Often, they are women without education who cannot find work and collect garbage under unhealthy conditions to resell it. The companies receive around 90 percent of the profits, leaving only about 10 percent to the Catadores. Nevertheless, their situation is much better today than it was 20 years ago. Waste collection is now recognized as a profession, and organized waste pickers are seen as legitimate stakeholders, who can voice their opinions at local, state, and national level. In addition, the national "Solid Waste and Carbon Finance Project" is developing strategies to engage waste pickers in local waste management systems.

The 2014 World Cup – The start of a modern recycling project

While cooperation between Catadores and recycling companies works well, the public sector often lags behind with its tasks. For example, 80 percent of Brazilian municipalities did not have a plan for their waste management until early 2014. In the wake of the 2014 World Cup in Brazil, however, this was to change. The "Jardim Gramacho" garbage dump in Rio de Janeiro, the largest in South America to date, was removed in 2012 and replaced by a modern recycling plant. The recycled PET bottles were used to make the chairs for the newly built stadium in the capital Brasília.

The largest garbage dump outside Brasília was also closed in the beginning of 2018 and replaced by a modern landfill and sorting plant. Almost 1,000 former Catadores were trained at the modern facilities. As a role model for other Brazilian cities, they are working with universities nationwide to train engineers in sustainable waste management. The goal is for Brazil's entire industry to become much more climate-friendly.

Pioneer Curitiba – The "green capital of Latin America"

Curitiba, the "green capital of Latin America," proves that Brazil is on the right track. Long-time mayor Jaime Lerner is considered the founding father of the ecological city and the inventor of sustainable urban development. Thanks to his commitment, a green belt has been created on the hills of Curitiba that is exceptional even by European standards. One million trees have been plantet, that adorn the city as green lungs, and pavilions made of the simplest materials have been erected in the parks, blending in perfectly with the landscape. The pavilions are the trademark of the capital of Paraná, of which the Curitibans are particularly proud. The Glass Palace is especially popular with the inhabitants. It was built in 1991 within a very short time from recyclable metal tubes, wires, and glass. The Ópera de Arame was also built in the backwaters of the greenbelt and grows almost organically out of a wooded wetland. The opera looks like a small water castle that is definitely worth visiting! Where a Botanical Garden now sprawls in Curitiba, there used to be a smelly garbage dump.

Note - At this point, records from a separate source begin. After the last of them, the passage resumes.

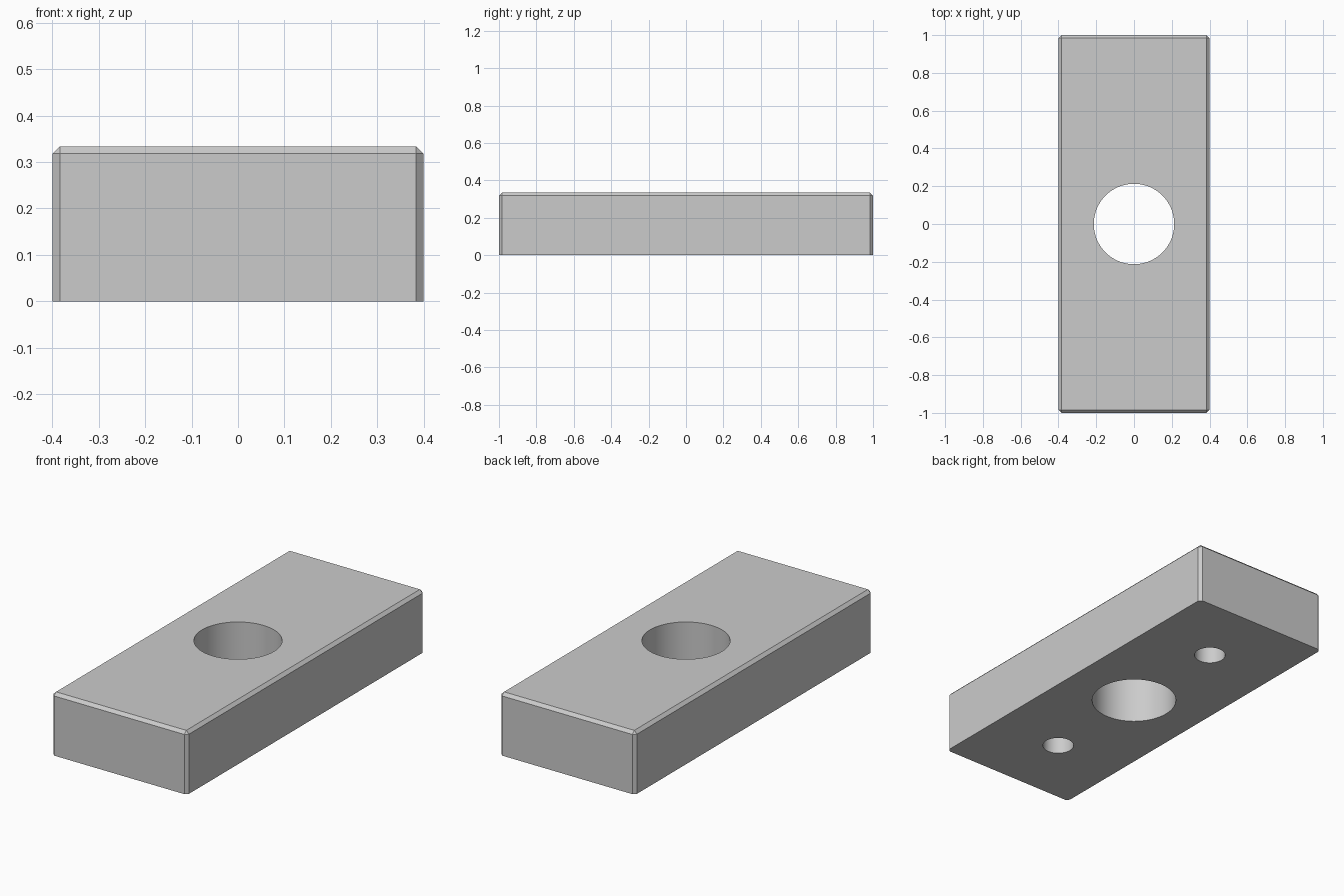
import bpy, bmesh, math
from mathutils import Matrix

if "Cube" in bpy.data.objects:
    bpy.data.objects.remove(bpy.data.objects["Cube"])

HEIGHT, CHAMFER, PAD = 0.334, 0.016, 0.11


def box(name, sx, sy, z0, z1, chamfer=0.0):
    bm = bmesh.new()
    bmesh.ops.create_cube(bm, size=1.0)
    bmesh.ops.transform(bm, verts=bm.verts, matrix=Matrix.Translation(
        (0, 0, (z0 + z1) / 2)) @ Matrix.Diagonal((sx, sy, z1 - z0, 1)))
    if chamfer:
        edges = [e for e in bm.edges if any(v.co.z > z0 + 1e-4 for v in e.verts)]
        bmesh.ops.bevel(bm, geom=edges, offset=chamfer, offset_type='OFFSET',
                        segments=1, profile=0.5, affect='EDGES')
    mesh = bpy.data.meshes.new(name)
    bm.to_mesh(mesh)
    bm.free()
    obj = bpy.data.objects.new(name, mesh)
    bpy.context.collection.objects.link(obj)
    return obj


def cylinder(name, y, r, z0, z1):
    bpy.ops.mesh.primitive_cylinder_add(vertices=64, radius=r, depth=z1 - z0,
                                        location=(0, y, (z0 + z1) / 2))
    obj = bpy.context.object
    obj.name = name
    return obj


def cut(target, cutter):
    cutter.hide_render = True
    mod = target.modifiers.new("cut", 'BOOLEAN')
    mod.operation, mod.solver, mod.object = 'DIFFERENCE', 'EXACT', cutter
    bpy.context.view_layer.objects.active = target
    bpy.ops.object.modifier_apply(modifier=mod.name)
    bpy.data.objects.remove(cutter)


# chamfered block with a shallow pocket underneath
body = box("body", 0.8, 2.0, 0, HEIGHT, CHAMFER)
cut(body, box("pocket_cutter", 0.7, 1.9, -0.1, PAD))

# flush base pad filling the pocket, with two small holes
pad = box("base_pad", 0.7, 1.9, 0, PAD)
for y in (-0.6, 0.6):
    cut(pad, cylinder("small_hole_cutter", y, 0.078, -0.1, PAD + 0.1))

# large central hole through both parts
for part in (body, pad):
    cut(part, cylinder("main_hole_cutter", 0, 0.213, -0.2, HEIGHT + 0.2))
    bpy.ops.object.select_all(action='DESELECT')
    part.select_set(True)
    bpy.context.view_layer.objects.active = part
    bpy.ops.object.shade_smooth_by_angle(angle=math.radians(30))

Jaime Lerner also wanted to improve the living conditions in the inner city in the nineties and fight against the problems of population growth. Thus, he launched the "garbage that is not garbage" campaign, which became a successful method of waste separation. Favela residents are motivated to collect recyclable waste in their settlements and deliver it to brightly painted garbage trucks in exchange for bus tickets, exercise books, vegetables, or fruit. This system was later taken up by other cities and is still practiced today.

European cities can also take Curitiba's waste management as an example. After all, who wouldn't be motivated when rewarded for recycling?
If you are curious to experience the most organized and cleanest city in South America, you should definitely pay Curitiba a visit during your Brazilian vacation!

Sources: www.dw.com, www.taz.de, www.wertstoffblog.de

Source: Aventura do Brasil